[[ Data to use, beginning ]]
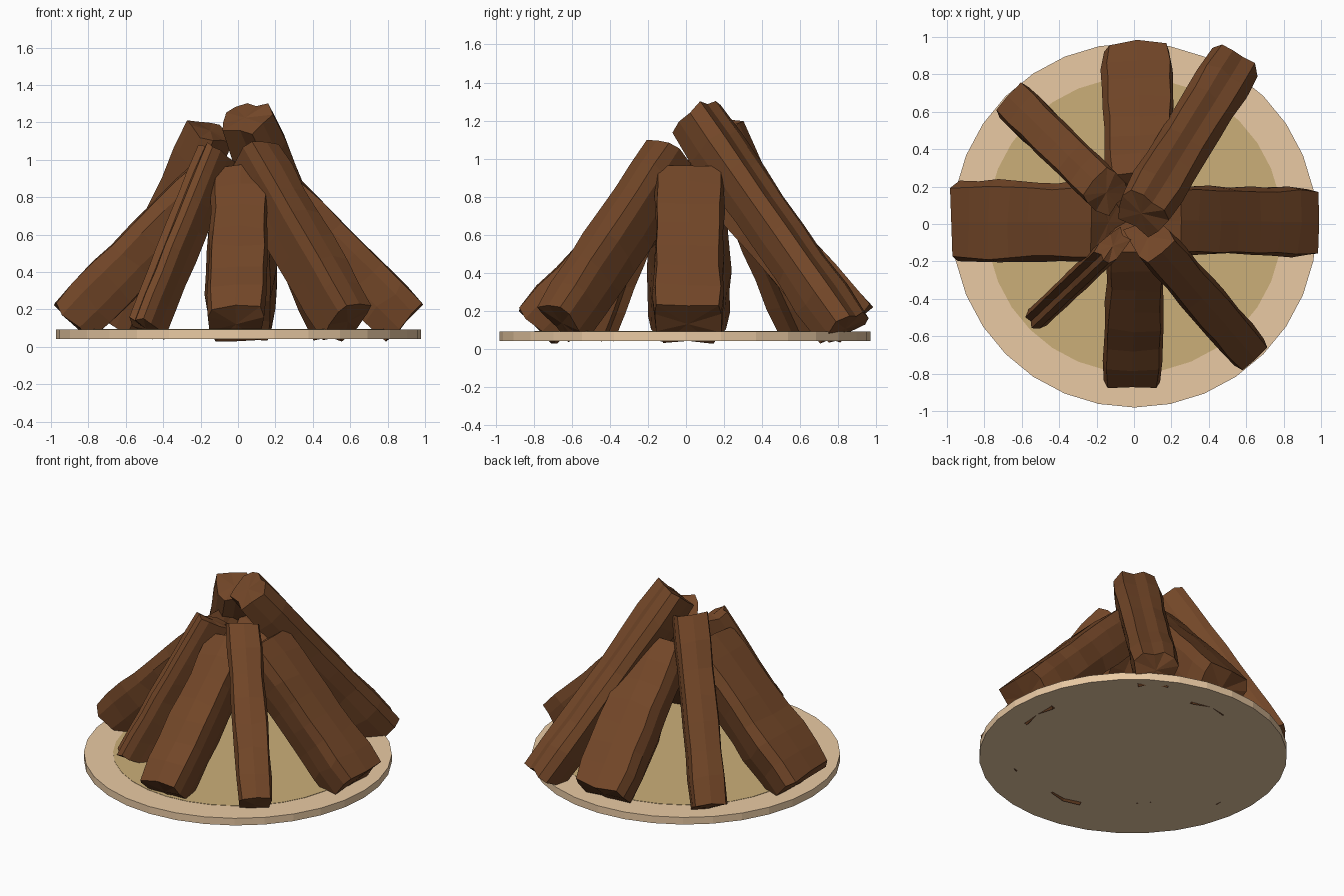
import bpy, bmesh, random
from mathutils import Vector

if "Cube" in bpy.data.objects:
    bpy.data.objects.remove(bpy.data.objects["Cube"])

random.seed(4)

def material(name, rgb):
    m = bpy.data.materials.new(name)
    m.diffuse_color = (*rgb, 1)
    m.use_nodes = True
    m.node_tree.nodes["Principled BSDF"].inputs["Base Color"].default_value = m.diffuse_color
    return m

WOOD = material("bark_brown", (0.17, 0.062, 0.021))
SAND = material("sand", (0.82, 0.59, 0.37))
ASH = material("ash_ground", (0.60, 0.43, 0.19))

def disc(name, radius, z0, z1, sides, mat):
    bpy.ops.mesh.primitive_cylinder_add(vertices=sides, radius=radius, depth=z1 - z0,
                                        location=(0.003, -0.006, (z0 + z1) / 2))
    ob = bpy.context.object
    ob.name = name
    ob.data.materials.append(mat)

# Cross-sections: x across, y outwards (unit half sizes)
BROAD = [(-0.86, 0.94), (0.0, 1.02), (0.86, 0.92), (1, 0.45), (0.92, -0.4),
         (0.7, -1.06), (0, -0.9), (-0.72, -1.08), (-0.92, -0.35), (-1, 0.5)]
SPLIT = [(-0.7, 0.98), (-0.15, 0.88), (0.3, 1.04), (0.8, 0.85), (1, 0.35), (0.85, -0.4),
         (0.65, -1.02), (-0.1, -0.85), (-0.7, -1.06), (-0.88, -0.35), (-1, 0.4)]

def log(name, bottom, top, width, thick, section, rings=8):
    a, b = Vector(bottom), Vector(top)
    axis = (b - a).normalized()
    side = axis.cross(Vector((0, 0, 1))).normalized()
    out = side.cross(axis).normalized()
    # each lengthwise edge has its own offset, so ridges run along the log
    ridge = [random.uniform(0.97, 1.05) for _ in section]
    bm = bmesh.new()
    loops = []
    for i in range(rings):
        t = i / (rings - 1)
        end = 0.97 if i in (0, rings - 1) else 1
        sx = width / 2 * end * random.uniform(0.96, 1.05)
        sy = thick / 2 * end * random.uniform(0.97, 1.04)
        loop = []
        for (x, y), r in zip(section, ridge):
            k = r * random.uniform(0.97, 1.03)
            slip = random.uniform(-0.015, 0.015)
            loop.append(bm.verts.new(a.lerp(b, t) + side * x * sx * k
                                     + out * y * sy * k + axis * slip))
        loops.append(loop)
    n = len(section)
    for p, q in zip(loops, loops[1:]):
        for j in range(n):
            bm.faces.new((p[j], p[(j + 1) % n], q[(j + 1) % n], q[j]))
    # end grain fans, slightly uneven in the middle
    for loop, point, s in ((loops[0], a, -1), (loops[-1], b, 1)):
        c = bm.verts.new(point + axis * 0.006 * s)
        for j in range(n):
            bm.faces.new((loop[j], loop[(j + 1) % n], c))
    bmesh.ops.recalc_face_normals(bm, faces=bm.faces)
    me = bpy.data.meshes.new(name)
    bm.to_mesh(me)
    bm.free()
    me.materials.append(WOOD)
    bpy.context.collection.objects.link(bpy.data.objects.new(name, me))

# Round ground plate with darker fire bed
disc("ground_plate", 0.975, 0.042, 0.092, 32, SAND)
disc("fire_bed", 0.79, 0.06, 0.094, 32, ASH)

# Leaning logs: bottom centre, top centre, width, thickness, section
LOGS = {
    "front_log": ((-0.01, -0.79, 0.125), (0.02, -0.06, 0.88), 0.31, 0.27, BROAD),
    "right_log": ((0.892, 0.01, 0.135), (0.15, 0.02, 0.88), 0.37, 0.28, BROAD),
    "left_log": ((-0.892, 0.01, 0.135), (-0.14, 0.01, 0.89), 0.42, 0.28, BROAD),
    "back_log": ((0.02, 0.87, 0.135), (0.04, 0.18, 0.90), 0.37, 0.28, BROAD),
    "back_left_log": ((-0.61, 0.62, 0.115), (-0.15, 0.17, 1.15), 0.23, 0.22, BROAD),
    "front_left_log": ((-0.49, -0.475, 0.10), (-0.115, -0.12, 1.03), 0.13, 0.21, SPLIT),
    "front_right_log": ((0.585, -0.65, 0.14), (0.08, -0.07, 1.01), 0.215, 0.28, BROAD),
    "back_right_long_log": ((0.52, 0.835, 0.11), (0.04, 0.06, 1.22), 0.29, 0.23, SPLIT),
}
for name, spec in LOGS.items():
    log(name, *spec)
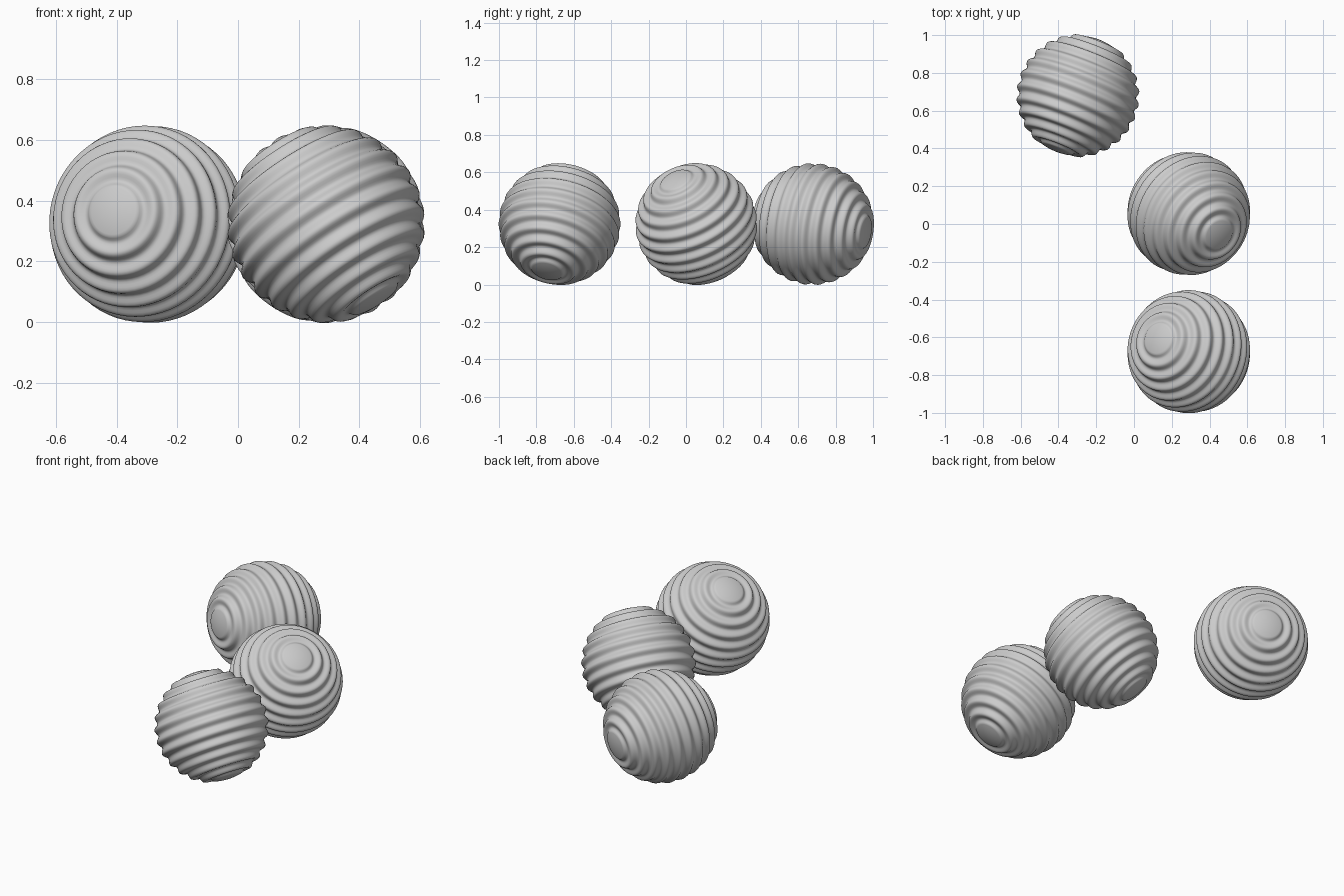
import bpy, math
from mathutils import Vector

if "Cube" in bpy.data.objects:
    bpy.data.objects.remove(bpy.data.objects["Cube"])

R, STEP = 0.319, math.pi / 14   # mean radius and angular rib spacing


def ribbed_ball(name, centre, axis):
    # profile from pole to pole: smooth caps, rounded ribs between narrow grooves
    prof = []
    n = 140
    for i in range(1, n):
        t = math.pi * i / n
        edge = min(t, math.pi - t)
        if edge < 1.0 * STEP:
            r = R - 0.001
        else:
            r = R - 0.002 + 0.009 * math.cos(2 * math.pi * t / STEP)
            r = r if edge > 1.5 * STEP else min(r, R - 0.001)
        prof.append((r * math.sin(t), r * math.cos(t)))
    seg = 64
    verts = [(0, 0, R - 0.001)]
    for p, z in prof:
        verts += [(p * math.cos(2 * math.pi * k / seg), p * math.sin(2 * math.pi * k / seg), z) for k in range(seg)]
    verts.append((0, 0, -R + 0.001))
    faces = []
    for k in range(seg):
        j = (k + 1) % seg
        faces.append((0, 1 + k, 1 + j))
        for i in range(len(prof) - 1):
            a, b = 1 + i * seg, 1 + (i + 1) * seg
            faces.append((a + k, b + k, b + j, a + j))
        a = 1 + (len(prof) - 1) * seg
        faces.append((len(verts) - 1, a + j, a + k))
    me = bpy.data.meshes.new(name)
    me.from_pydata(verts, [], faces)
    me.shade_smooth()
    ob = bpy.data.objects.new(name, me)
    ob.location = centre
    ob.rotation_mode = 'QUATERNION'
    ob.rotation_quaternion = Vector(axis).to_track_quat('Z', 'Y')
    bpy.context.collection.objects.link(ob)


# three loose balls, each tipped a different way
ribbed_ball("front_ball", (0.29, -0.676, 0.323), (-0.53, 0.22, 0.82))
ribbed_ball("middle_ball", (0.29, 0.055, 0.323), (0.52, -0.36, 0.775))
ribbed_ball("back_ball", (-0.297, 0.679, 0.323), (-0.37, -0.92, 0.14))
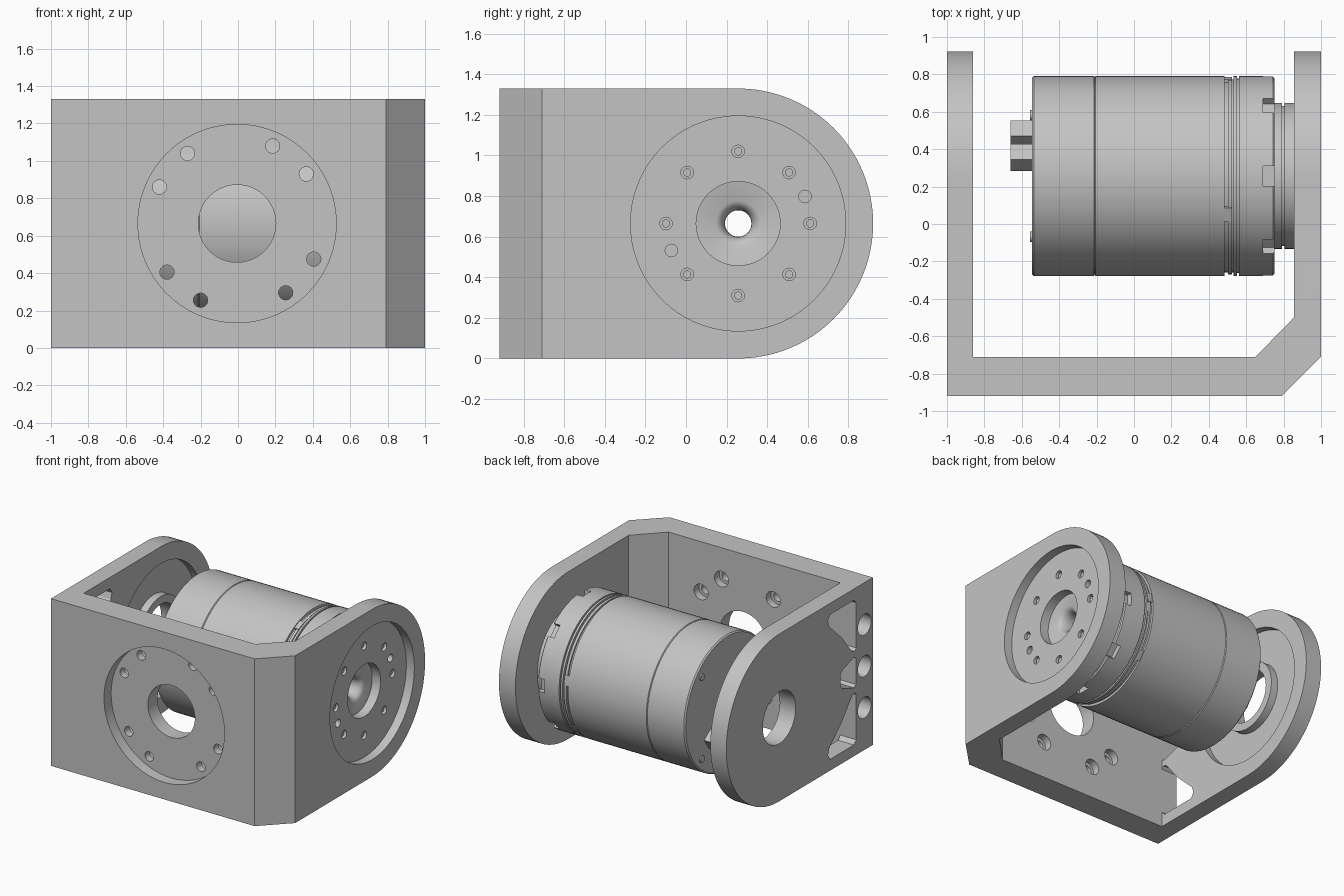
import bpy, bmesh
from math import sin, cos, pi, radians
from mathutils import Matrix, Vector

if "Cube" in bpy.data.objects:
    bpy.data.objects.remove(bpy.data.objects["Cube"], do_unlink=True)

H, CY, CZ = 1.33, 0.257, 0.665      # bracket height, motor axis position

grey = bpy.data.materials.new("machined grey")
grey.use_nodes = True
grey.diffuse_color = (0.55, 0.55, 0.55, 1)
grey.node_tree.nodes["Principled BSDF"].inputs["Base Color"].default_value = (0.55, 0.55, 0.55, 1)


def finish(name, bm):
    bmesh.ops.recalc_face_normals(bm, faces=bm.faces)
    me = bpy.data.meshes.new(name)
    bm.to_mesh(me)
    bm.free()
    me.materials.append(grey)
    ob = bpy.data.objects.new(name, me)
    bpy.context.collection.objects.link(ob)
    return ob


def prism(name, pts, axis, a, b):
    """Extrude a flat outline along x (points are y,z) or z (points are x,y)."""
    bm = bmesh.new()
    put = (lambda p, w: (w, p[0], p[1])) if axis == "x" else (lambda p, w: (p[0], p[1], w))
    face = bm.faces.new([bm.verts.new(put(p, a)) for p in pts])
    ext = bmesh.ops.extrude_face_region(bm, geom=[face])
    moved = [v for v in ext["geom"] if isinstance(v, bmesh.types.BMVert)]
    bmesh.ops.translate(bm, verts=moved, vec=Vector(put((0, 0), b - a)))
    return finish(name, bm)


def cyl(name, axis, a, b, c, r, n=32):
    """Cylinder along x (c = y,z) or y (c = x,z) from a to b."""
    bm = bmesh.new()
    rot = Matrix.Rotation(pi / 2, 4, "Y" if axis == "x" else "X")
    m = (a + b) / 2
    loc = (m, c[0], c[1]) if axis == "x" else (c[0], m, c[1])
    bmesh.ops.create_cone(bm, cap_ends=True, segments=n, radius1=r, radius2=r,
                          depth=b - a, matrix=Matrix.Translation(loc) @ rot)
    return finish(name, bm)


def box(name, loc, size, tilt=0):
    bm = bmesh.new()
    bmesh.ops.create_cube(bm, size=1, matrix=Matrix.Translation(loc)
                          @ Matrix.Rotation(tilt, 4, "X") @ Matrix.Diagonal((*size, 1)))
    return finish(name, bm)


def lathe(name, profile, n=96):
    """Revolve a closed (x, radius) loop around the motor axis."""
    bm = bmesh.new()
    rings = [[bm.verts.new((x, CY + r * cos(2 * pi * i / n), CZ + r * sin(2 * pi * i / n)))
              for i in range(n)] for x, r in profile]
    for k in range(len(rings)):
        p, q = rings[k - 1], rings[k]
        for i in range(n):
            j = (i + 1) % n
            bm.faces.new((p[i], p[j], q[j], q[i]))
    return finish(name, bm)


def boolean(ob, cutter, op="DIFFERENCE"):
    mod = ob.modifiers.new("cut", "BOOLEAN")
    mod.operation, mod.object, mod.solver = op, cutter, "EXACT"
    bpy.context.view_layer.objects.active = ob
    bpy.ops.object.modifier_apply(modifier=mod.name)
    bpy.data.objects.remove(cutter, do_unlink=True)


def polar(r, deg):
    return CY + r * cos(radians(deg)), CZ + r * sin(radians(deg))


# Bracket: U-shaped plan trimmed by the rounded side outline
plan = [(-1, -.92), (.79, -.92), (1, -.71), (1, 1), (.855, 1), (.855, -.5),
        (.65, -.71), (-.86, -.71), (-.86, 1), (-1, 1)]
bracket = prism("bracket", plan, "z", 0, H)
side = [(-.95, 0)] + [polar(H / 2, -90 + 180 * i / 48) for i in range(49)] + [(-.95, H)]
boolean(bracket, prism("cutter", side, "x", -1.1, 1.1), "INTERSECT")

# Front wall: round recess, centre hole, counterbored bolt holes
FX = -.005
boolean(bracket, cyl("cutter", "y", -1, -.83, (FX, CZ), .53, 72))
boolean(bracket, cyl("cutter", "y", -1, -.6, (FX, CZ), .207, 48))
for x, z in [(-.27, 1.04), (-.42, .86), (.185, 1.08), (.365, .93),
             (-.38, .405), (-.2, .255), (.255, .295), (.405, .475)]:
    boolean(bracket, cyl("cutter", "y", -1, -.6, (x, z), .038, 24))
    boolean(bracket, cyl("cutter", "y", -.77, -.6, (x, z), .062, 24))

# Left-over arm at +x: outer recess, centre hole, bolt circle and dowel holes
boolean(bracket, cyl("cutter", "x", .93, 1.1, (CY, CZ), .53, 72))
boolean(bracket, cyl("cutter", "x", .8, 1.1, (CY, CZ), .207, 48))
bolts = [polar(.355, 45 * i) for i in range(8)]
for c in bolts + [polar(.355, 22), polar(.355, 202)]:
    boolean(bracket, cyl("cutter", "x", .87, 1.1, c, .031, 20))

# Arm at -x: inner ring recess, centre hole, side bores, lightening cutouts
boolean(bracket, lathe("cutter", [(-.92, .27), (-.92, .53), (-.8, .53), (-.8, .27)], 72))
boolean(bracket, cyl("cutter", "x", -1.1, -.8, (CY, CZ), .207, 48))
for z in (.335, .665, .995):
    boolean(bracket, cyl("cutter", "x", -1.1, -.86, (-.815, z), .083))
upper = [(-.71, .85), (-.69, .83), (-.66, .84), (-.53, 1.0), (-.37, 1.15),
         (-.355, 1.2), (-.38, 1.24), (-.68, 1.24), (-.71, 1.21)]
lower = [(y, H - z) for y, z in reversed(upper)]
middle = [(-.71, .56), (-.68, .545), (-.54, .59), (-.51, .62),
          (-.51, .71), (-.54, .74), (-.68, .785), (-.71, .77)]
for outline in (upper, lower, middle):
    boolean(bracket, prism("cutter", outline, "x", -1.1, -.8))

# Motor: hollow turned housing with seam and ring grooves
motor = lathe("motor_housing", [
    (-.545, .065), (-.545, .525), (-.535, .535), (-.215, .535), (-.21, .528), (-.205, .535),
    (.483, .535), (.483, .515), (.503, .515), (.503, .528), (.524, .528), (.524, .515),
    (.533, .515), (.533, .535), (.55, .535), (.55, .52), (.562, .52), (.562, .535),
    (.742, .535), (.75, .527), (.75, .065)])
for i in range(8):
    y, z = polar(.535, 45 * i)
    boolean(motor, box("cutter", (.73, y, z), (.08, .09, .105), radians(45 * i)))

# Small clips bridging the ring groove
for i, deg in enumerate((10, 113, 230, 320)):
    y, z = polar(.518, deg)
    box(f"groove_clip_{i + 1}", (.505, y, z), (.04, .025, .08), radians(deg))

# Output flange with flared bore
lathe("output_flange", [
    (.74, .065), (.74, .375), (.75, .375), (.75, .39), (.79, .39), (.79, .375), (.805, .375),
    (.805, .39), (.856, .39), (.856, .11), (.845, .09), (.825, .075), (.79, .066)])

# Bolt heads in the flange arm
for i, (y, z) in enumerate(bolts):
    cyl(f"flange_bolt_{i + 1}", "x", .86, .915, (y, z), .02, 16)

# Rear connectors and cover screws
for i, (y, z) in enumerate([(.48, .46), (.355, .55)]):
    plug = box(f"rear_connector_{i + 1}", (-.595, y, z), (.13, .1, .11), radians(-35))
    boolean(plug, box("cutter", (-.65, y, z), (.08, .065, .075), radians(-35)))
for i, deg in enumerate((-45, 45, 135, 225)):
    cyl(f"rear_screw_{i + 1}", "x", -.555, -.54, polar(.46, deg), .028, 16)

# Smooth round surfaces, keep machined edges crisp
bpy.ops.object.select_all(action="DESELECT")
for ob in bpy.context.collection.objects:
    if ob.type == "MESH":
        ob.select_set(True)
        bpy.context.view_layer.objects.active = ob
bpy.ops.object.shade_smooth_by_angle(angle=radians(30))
[[ Data to use, end ]]
> _What you are asked to do_: Please give back exactly, and with no pictures, the lines from where the listing above begins through the line containing "# Cross-sections: x".

> _Result below_:
import bpy, bmesh, random
from mathutils import Vector

if "Cube" in bpy.data.objects:
    bpy.data.objects.remove(bpy.data.objects["Cube"])

random.seed(4)

def material(name, rgb):
    m = bpy.data.materials.new(name)
    m.diffuse_color = (*rgb, 1)
    m.use_nodes = True
    m.node_tree.nodes["Principled BSDF"].inputs["Base Color"].default_value = m.diffuse_color
    return m

WOOD = material("bark_brown", (0.17, 0.062, 0.021))
SAND = material("sand", (0.82, 0.59, 0.37))
ASH = material("ash_ground", (0.60, 0.43, 0.19))

def disc(name, radius, z0, z1, sides, mat):
    bpy.ops.mesh.primitive_cylinder_add(vertices=sides, radius=radius, depth=z1 - z0,
                                        location=(0.003, -0.006, (z0 + z1) / 2))
    ob = bpy.context.object
    ob.name = name
    ob.data.materials.append(mat)

# Cross-sections: x across, y outwards (unit half sizes)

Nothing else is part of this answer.